If you are interested in walking the steps of becoming more aware of your thoughts and emotions with a licensed professional, please contact Exult Healthcare at 469.714.0006
By: LP-C Therapist
Why Are Family Sessions Important When Working with Child or Adolescent Populations?
In my work with children or adolescents, I consider it important to think of family therapy as a component of their treatment plan. When one considers how family members impact one another in regards to emotional and physical developments, it would only make sense to involve family members in a client’s session. Compared to individual therapy, family sessions have several distinct benefits, including but not limited to: increased communication, improved relationships with one another, and deeper understanding of each other (empathy).

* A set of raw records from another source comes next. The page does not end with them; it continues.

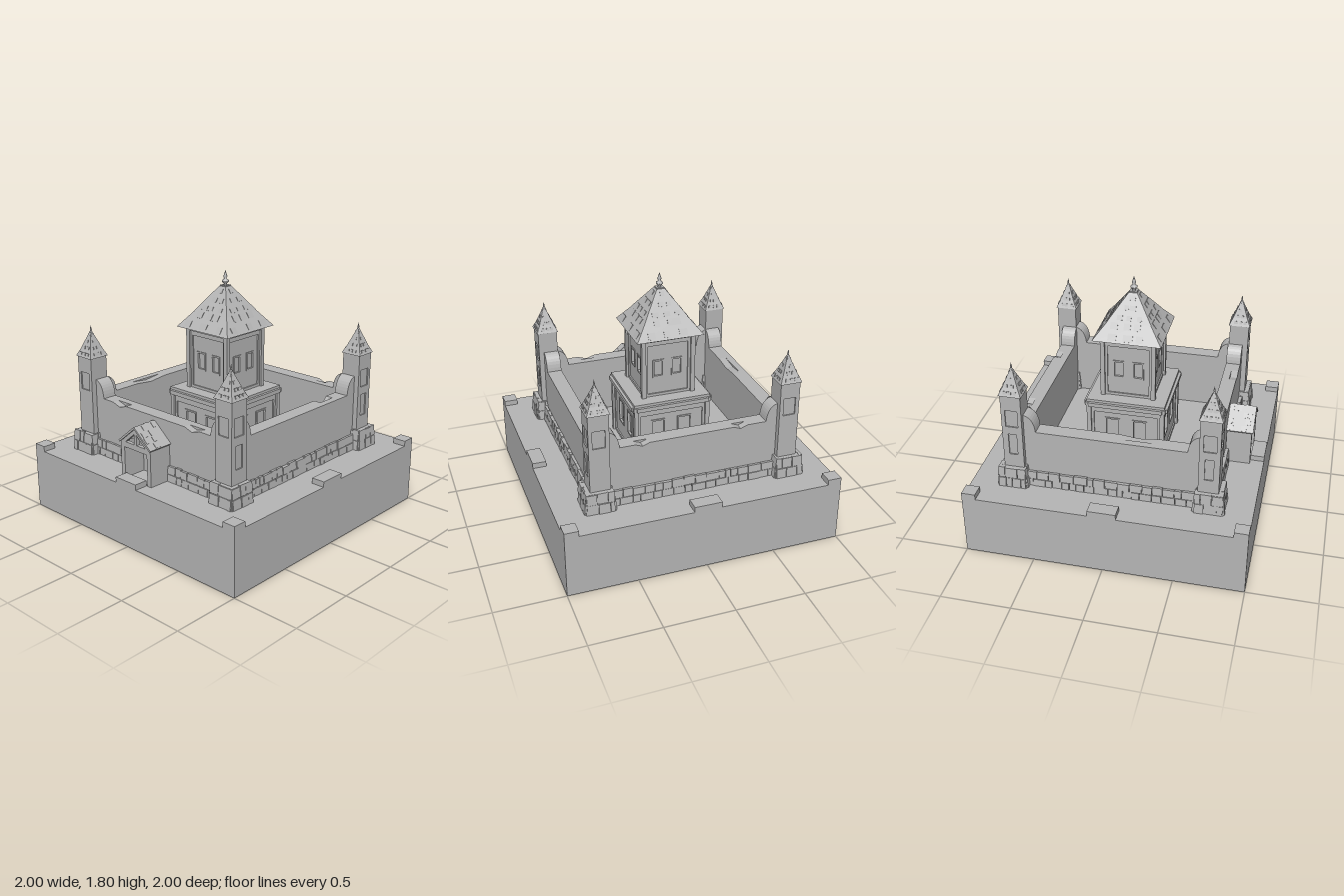
import * as THREE from 'three';

const stone = new THREE.MeshStandardMaterial({ color: 0xb6b6b6 });
stone.name = 'pale grey stone';

let seed = 7;
const rnd = (a, b) => {
  seed = (seed * 16807) % 2147483647;
  return a + (b - a) * (seed / 2147483647);
};

function add(parent, name, geo, x = 0, y = 0, z = 0) {
  const m = new THREE.Mesh(geo, stone);
  m.name = name;
  m.position.set(x, y, z);
  parent.add(m);
  return m;
}

function group(parent, name, x = 0, y = 0, z = 0, turn = 0) {
  const g = new THREE.Group();
  g.name = name;
  g.position.set(x, y, z);
  g.rotation.y = turn;
  parent.add(g);
  return g;
}

// box given by its bottom height and top height
const block = (p, name, w, y0, y1, d, x = 0, z = 0) =>
  add(p, name, new THREE.BoxGeometry(w, y1 - y0, d), x, (y0 + y1) / 2, z);

// square frustum from half-width a at y0 to half-width b at y1
function frustum(p, name, a, b, y0, y1) {
  const g = new THREE.CylinderGeometry(b * Math.SQRT2, a * Math.SQRT2, y1 - y0, 4)
    .rotateY(Math.PI / 4).toNonIndexed();
  g.computeVertexNormals();
  return add(p, name, g, 0, (y0 + y1) / 2, 0);
}

const polygon = (pts) => new THREE.Shape(pts.map(([x, y]) => new THREE.Vector2(x, y)));
const rect = (x0, x1, y0, y1) => [[x0, y0], [x1, y0], [x1, y1], [x0, y1]];

// flat plate with holes, from z to z + depth
function plate(p, name, pts, holes, z, depth) {
  const s = polygon(pts);
  holes.forEach((h) => s.holes.push(polygon(h)));
  return add(p, name, new THREE.ExtrudeGeometry(s, { depth, bevelEnabled: false }), 0, 0, z);
}

const sides = (p, name, fn) => {
  for (let k = 0; k < 4; k++) fn(group(p, name, 0, 0, 0, k * Math.PI / 2), k);
};

// scattered thin shingles on the four slopes of a frustum roof
function shingles(p, a, b, y0, y1, rows, size) {
  const lean = Math.atan2(a - b, y1 - y0);
  sides(p, 'shingleSide', (s) => {
    for (let r = 0; r < rows; r++) {
      const t = (r + 0.5) / rows, half = a + (b - a) * t;
      const n = Math.max(1, Math.round(half * 1.1 / size));
      for (let i = 0; i < n; i++) {
        const x = (rnd(0.2, 0.8) + i - n / 2) * 2 * (half - size * 0.6) / n;
        const m = add(s, 'shingle', new THREE.BoxGeometry(size * rnd(0.6, 1), size * 0.7, 0.006),
          x, y0 + (y1 - y0) * t, half);
        m.rotation.x = -lean + 0.08;
      }
    }
  });
}

// two courses of irregular masonry along x, between heights y0 and y1
function masonry(p, x0, x1, y0, y1, z0, z1) {
  const rows = 2, h = (y1 - y0) / rows;
  for (let r = 0; r < rows; r++) {
    let x = x0;
    while (x < x1 - 0.001) {
      let w = rnd(0.04, 0.1);
      if (x + w > x1 - 0.03) w = x1 - x;
      const z = z0 + (z1 - z0) * (r + 0.5) / rows;
      const top = r === rows - 1 ? rnd(-0.004, 0.006) : -0.003;
      const m = block(p, 'stoneBlock', w - 0.004, y0 + r * h, y0 + (r + 1) * h + top, 0.02,
        x + w / 2, z - 0.006 + rnd(-0.003, 0.003));
      m.rotation.x = -Math.atan2(z0 - z1, y1 - y0);
      x += w;
    }
  }
}

// wall outline with rounded shoulders and a V notch [centre, half-width, depth]
function wallLayer(p, name, notches, z, depth) {
  const s = new THREE.Shape();
  s.moveTo(-0.62, 0.46).lineTo(0.62, 0.46).lineTo(0.62, 1.02);
  s.quadraticCurveTo(0.54, 1.01, 0.53, 0.89);
  notches.forEach(([x, w, d]) => s.lineTo(x + w, 0.89).lineTo(x, 0.89 - d).lineTo(x - w, 0.89));
  s.lineTo(-0.53, 0.89).quadraticCurveTo(-0.54, 1.01, -0.62, 1.02).lineTo(-0.62, 0.46);
  add(p, name, new THREE.ExtrudeGeometry(s, { depth, bevelEnabled: false, curveSegments: 8 }), 0, 0, z);
}

// turned finial from a short profile
const finial = (p, pts, y) => add(p, 'finial',
  new THREE.LatheGeometry(pts.map(([r, h]) => new THREE.Vector2(r, h)), 10), 0, y, 0);

function cornerTower(root, sx, sz) {
  const g = group(root, 'cornerTower', sx * 0.682, 0, sz * 0.685);
  block(g, 'towerCore', 0.126, 0.46, 1.18, 0.126);
  sides(g, 'towerFace', (f, k) => {
    const outerX = k === (sx > 0 ? 1 : 3), outerZ = k === (sz > 0 ? 0 : 2);
    const holes = [];
    if (outerX || outerZ) holes.push(rect(-0.052, 0.052, 0.935, 1.065).map(([x, y]) => [x * 0.85, y]));
    if (outerX) holes.push(rect(-0.03, 0.03, 0.71, 0.875));
    plate(f, 'towerWall', rect(-0.072, 0.072, 0.46, 1.18), holes, 0.06, 0.012);
  });
  // flared masonry foot
  const foot = group(g, 'towerFoot', sx * 0.01, 0, sz * 0.01);
  frustum(foot, 'footCore', 0.104, 0.09, 0.46, 0.608);
  sides(foot, 'footStones', (f) => masonry(f, -0.098, 0.098, 0.46, 0.608, 0.108, 0.094));
  // pointed roof
  frustum(g, 'towerRoof', 0.081, 0.05, 1.18, 1.245);
  frustum(g, 'towerRoofTop', 0.053, 0.006, 1.24, 1.36);
  shingles(g, 0.081, 0.006, 1.185, 1.355, 4, 0.03);
  finial(g, [[0.004, 0], [0.011, 0.012], [0.005, 0.022], [0.007, 0.03], [0, 0.06]], 1.345);
}

// one storey: recessed core, panelled faces with framed windows, corner posts
function storey(p, name, half, y0, y1, win) {
  const g = group(p, name);
  const [wx, ww, wy0, wy1] = win;
  const w = half - 0.05;
  block(g, 'core', 2 * half - 0.08, y0, y1, 2 * half - 0.08);
  sides(g, 'face', (f) => {
    const openings = [-wx, wx].map((x) => rect(x - ww, x + ww, wy0, wy1));
    plate(f, 'panel', rect(-half + 0.03, half - 0.03, y0, y1), openings, half - 0.045, 0.02);
    plate(f, 'panelBorder', rect(-half + 0.015, half - 0.015, y0, y1),
      [rect(-w, w, y0 + 0.02, y1 - 0.06)], half - 0.03, 0.015);
    for (const x of [-wx, wx]) {
      plate(f, 'windowFrame', rect(x - ww - 0.006, x + ww + 0.006, wy0 - 0.006, wy1 + 0.006),
        [rect(x - ww + 0.006, x + ww - 0.006, wy0 + 0.006, wy1 - 0.006)], half - 0.035, 0.016);
    }
    block(f, 'cornerPost', 0.032, y0, y1, 0.032, half - 0.016, half - 0.016);
  });
}

function keep(root) {
  const g = group(root, 'keep');
  storey(g, 'lowerStorey', 0.285, 0.46, 0.89, [0.1, 0.05, 0.6, 0.78]);
  // cornice with notched corners
  for (const [a, b] of [[0.61, 0.54], [0.54, 0.61], [0.585, 0.585]]) block(g, 'cornice', a, 0.885, 0.915, b);
  block(g, 'corniceTop', 0.57, 0.915, 0.935, 0.57);
  storey(g, 'upperStorey', 0.2, 0.935, 1.39, [0.07, 0.036, 1.085, 1.21]);
  block(g, 'eavesBand', 0.4, 1.365, 1.39, 0.4);
  // two-tier roof
  frustum(g, 'roofEaves', 0.247, 0.145, 1.39, 1.52);
  frustum(g, 'roofTop', 0.157, 0.03, 1.508, 1.685);
  shingles(g, 0.247, 0.145, 1.39, 1.52, 2, 0.07);
  shingles(g, 0.157, 0.03, 1.508, 1.685, 3, 0.05);
  block(g, 'roofCap', 0.055, 1.68, 1.692, 0.055);
  finial(g, [[0.016, 0], [0.009, 0.012], [0.025, 0.028], [0.025, 0.036], [0.008, 0.05],
    [0.015, 0.065], [0.008, 0.085], [0, 0.112]], 1.688);
}

function porch(root) {
  const g = group(root, 'gatePorch');
  for (const s of [-1, 1]) block(g, 'porchWall', 0.036, 0.46, 0.73, 0.18, s * 0.129, 0.81);
  // gable ends with tie beam and king post
  const gable = [[-0.147, 0.69], [0.147, 0.69], [0.147, 0.73], [0, 0.85], [-0.147, 0.73]];
  for (const s of [-1, 1]) gable.push();
  const left = [[-0.1, 0.73], [-0.012, 0.73], [-0.012, 0.805]];
  const right = left.map(([x, y]) => [-x, y]);
  plate(g, 'gableTruss', gable, [left, right], 0.87, 0.03);
  plate(g, 'gate', rect(-0.11, 0.11, 0.46, 0.69), [], 0.72, 0.008);
  // roof slopes
  for (const s of [-1, 1]) {
    const slope = group(g, 'roofSlope', s * 0.077, 0.792, 0.814);
    slope.rotation.z = -s * Math.atan2(0.13, 0.155);
    add(slope, 'roofBoard', new THREE.BoxGeometry(0.203, 0.014, 0.192));
    for (let i = 0; i < 8; i++) {
      add(slope, 'shingle', new THREE.BoxGeometry(0.04, 0.005, rnd(0.02, 0.04)),
        -0.075 + 0.05 * (i % 4), 0.008, rnd(-0.075, 0.075)).rotation.z = -s * 0.05;
    }
  }
}

export function createModel() {
  const root = new THREE.Group();
  root.name = 'fortress';

  // ground slab with raised blocks at corners and side centres
  block(root, 'groundSlab', 2, 0, 0.46, 2);
  sides(root, 'slabEdge', (s) => {
    block(s, 'cornerBlock', 0.1, 0.46, 0.5, 0.1, 0.95, 0.95);
    block(s, 'edgeBlock', 0.2, 0.46, 0.5, 0.1, 0, 0.95);
  });

  // curtain walls: chipped outer and inner skins over a sloped stone plinth
  const outerChips = [[[0.36, 0.07, 0.022], [-0.36, 0.07, 0.022]], [], [[0.34, 0.05, 0.02], [-0.37, 0.05, 0.02]], []];
  const innerChips = [[], [[0.35, 0.07, 0.08]], [], [[0.18, 0.14, 0.015]]];
  sides(root, 'curtainWall', (s, k) => {
    wallLayer(s, 'outerSkin', outerChips[k], 0.665, 0.052);
    wallLayer(s, 'innerSkin', innerChips[k], 0.608, 0.057);
    const runs = k === 0 ? [[-0.6, -0.147], [0.147, 0.6]] : [[-0.6, 0.6]];
    for (const [a, b] of runs) {
      block(s, 'plinth', b - a, 0.46, 0.565, 0.04, (a + b) / 2, 0.716);
      masonry(s, a, b, 0.46, 0.57, 0.748, 0.738);
    }
  });

  for (const sx of [-1, 1]) for (const sz of [-1, 1]) cornerTower(root, sx, sz);
  keep(root);
  porch(root);
  return root;
}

As much as I would like all family members to be present, sometimes it simply is not feasible. Therefore, I occasionally work just one legal guardian/parent with the child/adolescent. The goal of these family sessions is to allow for a safe place to exchange emotions and issues with one another. This may be achieved through a series of therapeutic games or simply by talking to one another with myself as the mediator. The family session would focus on the underlying issues that have broken the communication or relationship and hopefully have all family members build each other to be able to work as a team and work together effectively to better handle any issues that lie ahead.
If you or a loved one are interested in family sessions, please contact Exult Healthcare at (469) 714-0006.
By: LP- C Therapist